▶ Assigned task
For this task, output every entry below exactly and omit the pictures.

▶ Records for this exercise

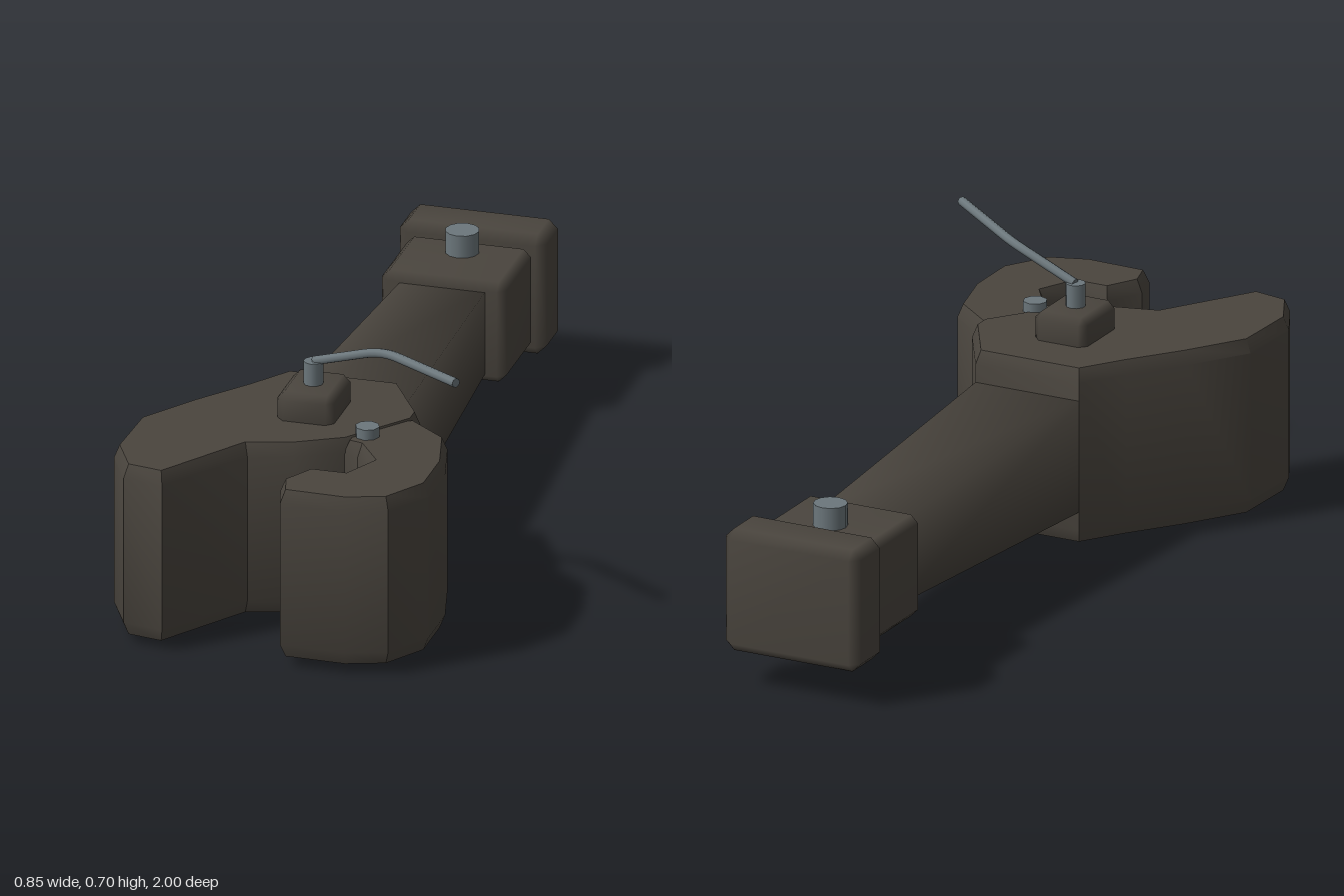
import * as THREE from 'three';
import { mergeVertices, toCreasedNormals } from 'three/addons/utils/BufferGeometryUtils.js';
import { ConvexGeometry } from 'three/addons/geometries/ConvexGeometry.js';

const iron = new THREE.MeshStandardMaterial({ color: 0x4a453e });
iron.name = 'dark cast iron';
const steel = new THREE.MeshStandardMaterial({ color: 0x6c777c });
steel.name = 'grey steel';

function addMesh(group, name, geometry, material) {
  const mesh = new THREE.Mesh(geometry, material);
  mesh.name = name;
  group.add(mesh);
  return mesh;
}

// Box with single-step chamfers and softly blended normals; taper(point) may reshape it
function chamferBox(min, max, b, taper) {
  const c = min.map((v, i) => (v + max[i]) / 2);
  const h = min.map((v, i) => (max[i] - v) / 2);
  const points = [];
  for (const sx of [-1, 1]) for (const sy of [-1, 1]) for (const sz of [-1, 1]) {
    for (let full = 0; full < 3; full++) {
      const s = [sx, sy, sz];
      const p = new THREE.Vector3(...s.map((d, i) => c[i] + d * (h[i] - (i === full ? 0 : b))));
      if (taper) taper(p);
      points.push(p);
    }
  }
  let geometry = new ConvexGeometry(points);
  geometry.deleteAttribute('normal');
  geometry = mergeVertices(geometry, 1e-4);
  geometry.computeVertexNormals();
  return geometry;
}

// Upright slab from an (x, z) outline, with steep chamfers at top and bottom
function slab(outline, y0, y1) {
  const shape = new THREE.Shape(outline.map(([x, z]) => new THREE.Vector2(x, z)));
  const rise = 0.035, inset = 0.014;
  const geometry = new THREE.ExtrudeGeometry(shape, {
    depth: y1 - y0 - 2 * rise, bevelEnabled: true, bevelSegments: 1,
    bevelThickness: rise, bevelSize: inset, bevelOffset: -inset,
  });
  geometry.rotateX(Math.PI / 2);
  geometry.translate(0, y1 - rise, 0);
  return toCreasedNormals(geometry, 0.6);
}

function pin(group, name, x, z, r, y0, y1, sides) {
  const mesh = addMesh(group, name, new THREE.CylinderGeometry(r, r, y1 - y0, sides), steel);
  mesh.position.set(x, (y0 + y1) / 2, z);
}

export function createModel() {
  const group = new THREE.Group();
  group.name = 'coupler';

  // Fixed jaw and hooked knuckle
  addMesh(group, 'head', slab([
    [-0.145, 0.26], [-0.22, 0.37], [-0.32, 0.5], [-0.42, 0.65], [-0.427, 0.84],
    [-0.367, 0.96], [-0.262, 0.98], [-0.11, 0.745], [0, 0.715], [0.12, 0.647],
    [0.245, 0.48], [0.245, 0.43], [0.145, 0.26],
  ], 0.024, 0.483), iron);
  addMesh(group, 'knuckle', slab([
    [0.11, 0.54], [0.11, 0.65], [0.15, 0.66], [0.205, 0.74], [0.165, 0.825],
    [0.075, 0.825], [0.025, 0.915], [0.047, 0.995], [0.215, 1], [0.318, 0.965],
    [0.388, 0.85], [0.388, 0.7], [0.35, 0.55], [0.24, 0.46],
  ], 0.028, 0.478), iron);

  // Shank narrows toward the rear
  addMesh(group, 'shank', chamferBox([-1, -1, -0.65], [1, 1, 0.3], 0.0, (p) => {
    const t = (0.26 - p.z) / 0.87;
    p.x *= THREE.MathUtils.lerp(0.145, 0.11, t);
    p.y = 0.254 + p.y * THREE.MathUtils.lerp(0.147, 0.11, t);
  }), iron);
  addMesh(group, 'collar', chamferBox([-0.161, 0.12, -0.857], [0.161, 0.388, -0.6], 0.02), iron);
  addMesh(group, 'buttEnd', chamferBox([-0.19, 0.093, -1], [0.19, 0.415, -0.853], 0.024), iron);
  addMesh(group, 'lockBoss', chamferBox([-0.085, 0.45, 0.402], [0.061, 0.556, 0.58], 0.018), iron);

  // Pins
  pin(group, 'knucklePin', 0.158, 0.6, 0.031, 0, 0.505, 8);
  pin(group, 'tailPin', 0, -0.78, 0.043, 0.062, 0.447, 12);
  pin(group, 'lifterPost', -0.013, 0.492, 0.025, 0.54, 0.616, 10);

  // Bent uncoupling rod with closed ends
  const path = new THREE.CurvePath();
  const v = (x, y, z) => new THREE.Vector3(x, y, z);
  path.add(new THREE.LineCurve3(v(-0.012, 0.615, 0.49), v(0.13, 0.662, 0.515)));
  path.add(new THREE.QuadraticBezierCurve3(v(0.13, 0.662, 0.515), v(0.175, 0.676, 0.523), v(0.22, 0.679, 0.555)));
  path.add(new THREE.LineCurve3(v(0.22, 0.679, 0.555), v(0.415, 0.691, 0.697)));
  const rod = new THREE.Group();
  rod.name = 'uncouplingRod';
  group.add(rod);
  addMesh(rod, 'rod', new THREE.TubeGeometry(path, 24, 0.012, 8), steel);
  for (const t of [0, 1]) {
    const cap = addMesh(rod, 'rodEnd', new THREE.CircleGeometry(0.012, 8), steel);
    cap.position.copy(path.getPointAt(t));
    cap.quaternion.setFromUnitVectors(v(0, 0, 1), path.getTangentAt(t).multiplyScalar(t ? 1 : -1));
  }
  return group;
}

▶ Your response
import * as THREE from 'three';
import { mergeVertices, toCreasedNormals } from 'three/addons/utils/BufferGeometryUtils.js';
import { ConvexGeometry } from 'three/addons/geometries/ConvexGeometry.js';

const iron = new THREE.MeshStandardMaterial({ color: 0x4a453e });
iron.name = 'dark cast iron';
const steel = new THREE.MeshStandardMaterial({ color: 0x6c777c });
steel.name = 'grey steel';

function addMesh(group, name, geometry, material) {
  const mesh = new THREE.Mesh(geometry, material);
  mesh.name = name;
  group.add(mesh);
  return mesh;
}

// Box with single-step chamfers and softly blended normals; taper(point) may reshape it
function chamferBox(min, max, b, taper) {
  const c = min.map((v, i) => (v + max[i]) / 2);
  const h = min.map((v, i) => (max[i] - v) / 2);
  const points = [];
  for (const sx of [-1, 1]) for (const sy of [-1, 1]) for (const sz of [-1, 1]) {
    for (let full = 0; full < 3; full++) {
      const s = [sx, sy, sz];
      const p = new THREE.Vector3(...s.map((d, i) => c[i] + d * (h[i] - (i === full ? 0 : b))));
      if (taper) taper(p);
      points.push(p);
    }
  }
  let geometry = new ConvexGeometry(points);
  geometry.deleteAttribute('normal');
  geometry = mergeVertices(geometry, 1e-4);
  geometry.computeVertexNormals();
  return geometry;
}

// Upright slab from an (x, z) outline, with steep chamfers at top and bottom
function slab(outline, y0, y1) {
  const shape = new THREE.Shape(outline.map(([x, z]) => new THREE.Vector2(x, z)));
  const rise = 0.035, inset = 0.014;
  const geometry = new THREE.ExtrudeGeometry(shape, {
    depth: y1 - y0 - 2 * rise, bevelEnabled: true, bevelSegments: 1,
    bevelThickness: rise, bevelSize: inset, bevelOffset: -inset,
  });
  geometry.rotateX(Math.PI / 2);
  geometry.translate(0, y1 - rise, 0);
  return toCreasedNormals(geometry, 0.6);
}

function pin(group, name, x, z, r, y0, y1, sides) {
  const mesh = addMesh(group, name, new THREE.CylinderGeometry(r, r, y1 - y0, sides), steel);
  mesh.position.set(x, (y0 + y1) / 2, z);
}

export function createModel() {
  const group = new THREE.Group();
  group.name = 'coupler';

  // Fixed jaw and hooked knuckle
  addMesh(group, 'head', slab([
    [-0.145, 0.26], [-0.22, 0.37], [-0.32, 0.5], [-0.42, 0.65], [-0.427, 0.84],
    [-0.367, 0.96], [-0.262, 0.98], [-0.11, 0.745], [0, 0.715], [0.12, 0.647],
    [0.245, 0.48], [0.245, 0.43], [0.145, 0.26],
  ], 0.024, 0.483), iron);
  addMesh(group, 'knuckle', slab([
    [0.11, 0.54], [0.11, 0.65], [0.15, 0.66], [0.205, 0.74], [0.165, 0.825],
    [0.075, 0.825], [0.025, 0.915], [0.047, 0.995], [0.215, 1], [0.318, 0.965],
    [0.388, 0.85], [0.388, 0.7], [0.35, 0.55], [0.24, 0.46],
  ], 0.028, 0.478), iron);

  // Shank narrows toward the rear
  addMesh(group, 'shank', chamferBox([-1, -1, -0.65], [1, 1, 0.3], 0.0, (p) => {
    const t = (0.26 - p.z) / 0.87;
    p.x *= THREE.MathUtils.lerp(0.145, 0.11, t);
    p.y = 0.254 + p.y * THREE.MathUtils.lerp(0.147, 0.11, t);
  }), iron);
  addMesh(group, 'collar', chamferBox([-0.161, 0.12, -0.857], [0.161, 0.388, -0.6], 0.02), iron);
  addMesh(group, 'buttEnd', chamferBox([-0.19, 0.093, -1], [0.19, 0.415, -0.853], 0.024), iron);
  addMesh(group, 'lockBoss', chamferBox([-0.085, 0.45, 0.402], [0.061, 0.556, 0.58], 0.018), iron);

  // Pins
  pin(group, 'knucklePin', 0.158, 0.6, 0.031, 0, 0.505, 8);
  pin(group, 'tailPin', 0, -0.78, 0.043, 0.062, 0.447, 12);
  pin(group, 'lifterPost', -0.013, 0.492, 0.025, 0.54, 0.616, 10);

  // Bent uncoupling rod with closed ends
  const path = new THREE.CurvePath();
  const v = (x, y, z) => new THREE.Vector3(x, y, z);
  path.add(new THREE.LineCurve3(v(-0.012, 0.615, 0.49), v(0.13, 0.662, 0.515)));
  path.add(new THREE.QuadraticBezierCurve3(v(0.13, 0.662, 0.515), v(0.175, 0.676, 0.523), v(0.22, 0.679, 0.555)));
  path.add(new THREE.LineCurve3(v(0.22, 0.679, 0.555), v(0.415, 0.691, 0.697)));
  const rod = new THREE.Group();
  rod.name = 'uncouplingRod';
  group.add(rod);
  addMesh(rod, 'rod', new THREE.TubeGeometry(path, 24, 0.012, 8), steel);
  for (const t of [0, 1]) {
    const cap = addMesh(rod, 'rodEnd', new THREE.CircleGeometry(0.012, 8), steel);
    cap.position.copy(path.getPointAt(t));
    cap.quaternion.setFromUnitVectors(v(0, 0, 1), path.getTangentAt(t).multiplyScalar(t ? 1 : -1));
  }
  return group;
}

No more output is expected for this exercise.